    If by SP you mean Southern Pacific, I can assure you that SP did not paint flat car decks, ever, at least prior to 1960. They did use treated wood, but not paint.
Tony Thompson

Jim Betz
 

Hi,
  I don't remember ever seeing any flat car deck (from any RR) that
wasn't "weathered wood" (grey+brown tones) in color ... both in
real life and in photos.
  Although it is certainly possible that some RRs painted the decks
when new/delivered ... I would be surprised to learn that they ever
re-painted and would expect the deck to loose all traces of paint
very quickly.  But what do I know?
  My process for 'coloring' flat car decks involves a base coat of
grey that is then dry brushed with a fine brush and a variety of
different color streaks applied in random - the majority of those
streaks are different shades of grey with a very few any shade
of brown.  These 'colors' are often thinned out to a wash for
this one, then thicker for the next, etc.
  The final step, as is my usual practice for all weathering,
is to airbrush a Very light 'dusting coat' of some weathering color
or other (grey/charcoal/tuscan/what ever).  This last step "blends"
the overall car colors and makes it hard to see the brush strokes or
washes as separate colors.
                                                                                                 - Jim

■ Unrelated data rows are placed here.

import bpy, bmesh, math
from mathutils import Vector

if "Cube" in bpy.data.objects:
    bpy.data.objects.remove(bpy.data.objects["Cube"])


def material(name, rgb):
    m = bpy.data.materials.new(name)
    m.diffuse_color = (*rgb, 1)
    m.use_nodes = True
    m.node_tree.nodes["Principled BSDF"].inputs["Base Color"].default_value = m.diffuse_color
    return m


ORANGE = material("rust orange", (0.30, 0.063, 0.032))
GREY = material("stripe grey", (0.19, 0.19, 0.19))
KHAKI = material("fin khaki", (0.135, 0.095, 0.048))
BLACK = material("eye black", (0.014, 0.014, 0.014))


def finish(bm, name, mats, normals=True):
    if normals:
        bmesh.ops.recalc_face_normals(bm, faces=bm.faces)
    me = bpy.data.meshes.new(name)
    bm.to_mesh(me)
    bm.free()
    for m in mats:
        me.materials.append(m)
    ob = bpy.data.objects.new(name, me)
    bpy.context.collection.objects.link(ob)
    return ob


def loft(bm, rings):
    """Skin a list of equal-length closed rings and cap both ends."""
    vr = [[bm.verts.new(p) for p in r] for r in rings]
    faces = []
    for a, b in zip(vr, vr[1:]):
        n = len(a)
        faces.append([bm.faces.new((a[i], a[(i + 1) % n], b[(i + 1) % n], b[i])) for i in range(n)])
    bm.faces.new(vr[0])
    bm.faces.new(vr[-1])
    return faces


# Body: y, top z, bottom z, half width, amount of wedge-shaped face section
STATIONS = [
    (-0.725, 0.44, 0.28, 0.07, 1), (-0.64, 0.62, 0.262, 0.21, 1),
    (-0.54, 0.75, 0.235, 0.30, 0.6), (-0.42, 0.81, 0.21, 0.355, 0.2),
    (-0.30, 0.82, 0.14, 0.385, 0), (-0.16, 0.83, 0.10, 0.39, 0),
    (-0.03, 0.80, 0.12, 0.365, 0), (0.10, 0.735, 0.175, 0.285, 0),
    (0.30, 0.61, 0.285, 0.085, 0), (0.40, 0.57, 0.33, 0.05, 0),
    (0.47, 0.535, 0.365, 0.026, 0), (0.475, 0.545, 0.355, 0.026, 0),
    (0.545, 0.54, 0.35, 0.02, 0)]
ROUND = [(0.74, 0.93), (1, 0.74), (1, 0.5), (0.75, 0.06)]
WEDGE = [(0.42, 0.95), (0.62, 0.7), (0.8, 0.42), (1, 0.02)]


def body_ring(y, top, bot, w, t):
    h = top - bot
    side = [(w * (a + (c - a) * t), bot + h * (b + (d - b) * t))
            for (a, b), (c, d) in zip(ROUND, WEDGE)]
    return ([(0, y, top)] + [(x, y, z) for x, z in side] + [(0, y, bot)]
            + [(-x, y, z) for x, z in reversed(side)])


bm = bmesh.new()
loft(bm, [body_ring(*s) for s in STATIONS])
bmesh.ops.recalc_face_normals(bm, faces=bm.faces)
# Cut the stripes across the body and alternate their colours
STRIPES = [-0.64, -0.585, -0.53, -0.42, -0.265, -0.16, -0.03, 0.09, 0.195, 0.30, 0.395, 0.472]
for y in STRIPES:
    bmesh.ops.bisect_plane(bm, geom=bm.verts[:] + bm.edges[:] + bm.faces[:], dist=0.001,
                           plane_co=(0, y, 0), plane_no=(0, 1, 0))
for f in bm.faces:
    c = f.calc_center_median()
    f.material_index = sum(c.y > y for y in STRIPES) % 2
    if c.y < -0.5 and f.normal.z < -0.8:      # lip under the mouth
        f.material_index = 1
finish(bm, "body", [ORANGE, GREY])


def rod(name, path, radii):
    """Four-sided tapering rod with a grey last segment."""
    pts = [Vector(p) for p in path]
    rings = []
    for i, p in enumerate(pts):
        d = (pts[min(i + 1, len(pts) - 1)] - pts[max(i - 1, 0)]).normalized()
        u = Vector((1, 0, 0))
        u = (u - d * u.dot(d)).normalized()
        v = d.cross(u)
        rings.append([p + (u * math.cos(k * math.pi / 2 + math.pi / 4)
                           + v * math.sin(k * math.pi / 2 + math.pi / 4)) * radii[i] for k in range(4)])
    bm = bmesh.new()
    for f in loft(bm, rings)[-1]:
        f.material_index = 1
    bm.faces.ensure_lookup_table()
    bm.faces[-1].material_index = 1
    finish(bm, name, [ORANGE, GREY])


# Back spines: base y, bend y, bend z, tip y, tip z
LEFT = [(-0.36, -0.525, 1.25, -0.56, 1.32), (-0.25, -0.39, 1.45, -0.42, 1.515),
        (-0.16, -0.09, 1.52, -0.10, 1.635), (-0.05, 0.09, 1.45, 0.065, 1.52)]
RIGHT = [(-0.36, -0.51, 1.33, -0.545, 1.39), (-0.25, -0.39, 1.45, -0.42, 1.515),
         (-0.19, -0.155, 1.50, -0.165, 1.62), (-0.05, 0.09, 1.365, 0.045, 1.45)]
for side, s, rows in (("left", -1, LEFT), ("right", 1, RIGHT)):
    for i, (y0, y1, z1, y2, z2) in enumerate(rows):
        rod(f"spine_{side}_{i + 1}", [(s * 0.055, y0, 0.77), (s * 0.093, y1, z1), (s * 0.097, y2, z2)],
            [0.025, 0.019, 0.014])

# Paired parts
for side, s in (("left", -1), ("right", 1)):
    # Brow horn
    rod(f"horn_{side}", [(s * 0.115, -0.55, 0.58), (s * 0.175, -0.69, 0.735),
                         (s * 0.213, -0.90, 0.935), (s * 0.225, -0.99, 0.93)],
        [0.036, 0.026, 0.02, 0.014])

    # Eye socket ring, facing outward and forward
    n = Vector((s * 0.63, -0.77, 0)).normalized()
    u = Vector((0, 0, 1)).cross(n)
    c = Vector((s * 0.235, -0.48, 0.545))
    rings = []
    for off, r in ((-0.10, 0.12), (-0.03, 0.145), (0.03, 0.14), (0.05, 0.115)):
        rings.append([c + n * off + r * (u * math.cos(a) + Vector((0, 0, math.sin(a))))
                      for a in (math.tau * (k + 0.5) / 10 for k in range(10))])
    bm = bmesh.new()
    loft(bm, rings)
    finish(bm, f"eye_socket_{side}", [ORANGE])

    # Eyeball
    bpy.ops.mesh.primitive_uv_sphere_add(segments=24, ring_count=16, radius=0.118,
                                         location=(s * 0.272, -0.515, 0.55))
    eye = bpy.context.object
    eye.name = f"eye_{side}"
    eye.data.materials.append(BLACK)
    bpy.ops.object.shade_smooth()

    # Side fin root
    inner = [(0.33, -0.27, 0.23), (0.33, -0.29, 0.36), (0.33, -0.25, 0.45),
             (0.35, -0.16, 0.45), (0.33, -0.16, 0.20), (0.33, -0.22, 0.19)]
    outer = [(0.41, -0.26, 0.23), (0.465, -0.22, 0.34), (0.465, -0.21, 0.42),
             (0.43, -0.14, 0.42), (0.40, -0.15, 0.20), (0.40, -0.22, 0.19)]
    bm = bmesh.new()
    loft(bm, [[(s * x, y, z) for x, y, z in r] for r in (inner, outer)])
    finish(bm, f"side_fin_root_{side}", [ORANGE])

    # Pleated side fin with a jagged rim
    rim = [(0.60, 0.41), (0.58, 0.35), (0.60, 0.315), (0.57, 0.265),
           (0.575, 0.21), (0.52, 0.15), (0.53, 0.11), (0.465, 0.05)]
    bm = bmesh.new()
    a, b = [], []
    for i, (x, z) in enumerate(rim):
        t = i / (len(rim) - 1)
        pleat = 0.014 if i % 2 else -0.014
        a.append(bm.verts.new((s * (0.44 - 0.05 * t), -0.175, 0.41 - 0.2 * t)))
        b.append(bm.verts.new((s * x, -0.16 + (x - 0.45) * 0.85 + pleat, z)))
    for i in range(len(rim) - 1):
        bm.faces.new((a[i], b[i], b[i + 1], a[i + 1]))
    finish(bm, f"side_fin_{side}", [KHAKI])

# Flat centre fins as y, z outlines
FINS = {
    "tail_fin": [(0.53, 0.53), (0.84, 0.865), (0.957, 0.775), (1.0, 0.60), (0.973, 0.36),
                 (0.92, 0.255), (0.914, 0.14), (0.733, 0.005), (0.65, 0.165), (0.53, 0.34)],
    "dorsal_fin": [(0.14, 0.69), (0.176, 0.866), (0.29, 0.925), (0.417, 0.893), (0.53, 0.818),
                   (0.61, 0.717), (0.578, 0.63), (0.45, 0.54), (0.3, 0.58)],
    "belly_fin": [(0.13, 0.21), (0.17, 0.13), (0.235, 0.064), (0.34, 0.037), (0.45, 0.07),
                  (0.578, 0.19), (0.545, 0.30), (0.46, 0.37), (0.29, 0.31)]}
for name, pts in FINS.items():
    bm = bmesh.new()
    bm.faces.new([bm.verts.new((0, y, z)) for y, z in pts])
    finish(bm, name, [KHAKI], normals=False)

Tony Thompson
 

RJ Dial wrote:

Step 23 of the Owl Mountain SP F-50 flatcar instructions says "Paint Specs called for SP Flatcars to have decks painted flatcar red".   The instructions references some book by a guy named Anthony W. Thompson called "Southern Pacific Freight Cars Vol 3" for photos.    

       I have no idea where Jason Hill got this idea. There is no such "paint spec" in my book, nor does any photo I have ever seen of an SP flat car suggest a painted deck. I suspect Jason's citation of my book is for overall information, not that specific paint detail. At least I hope so.

Tony Thompson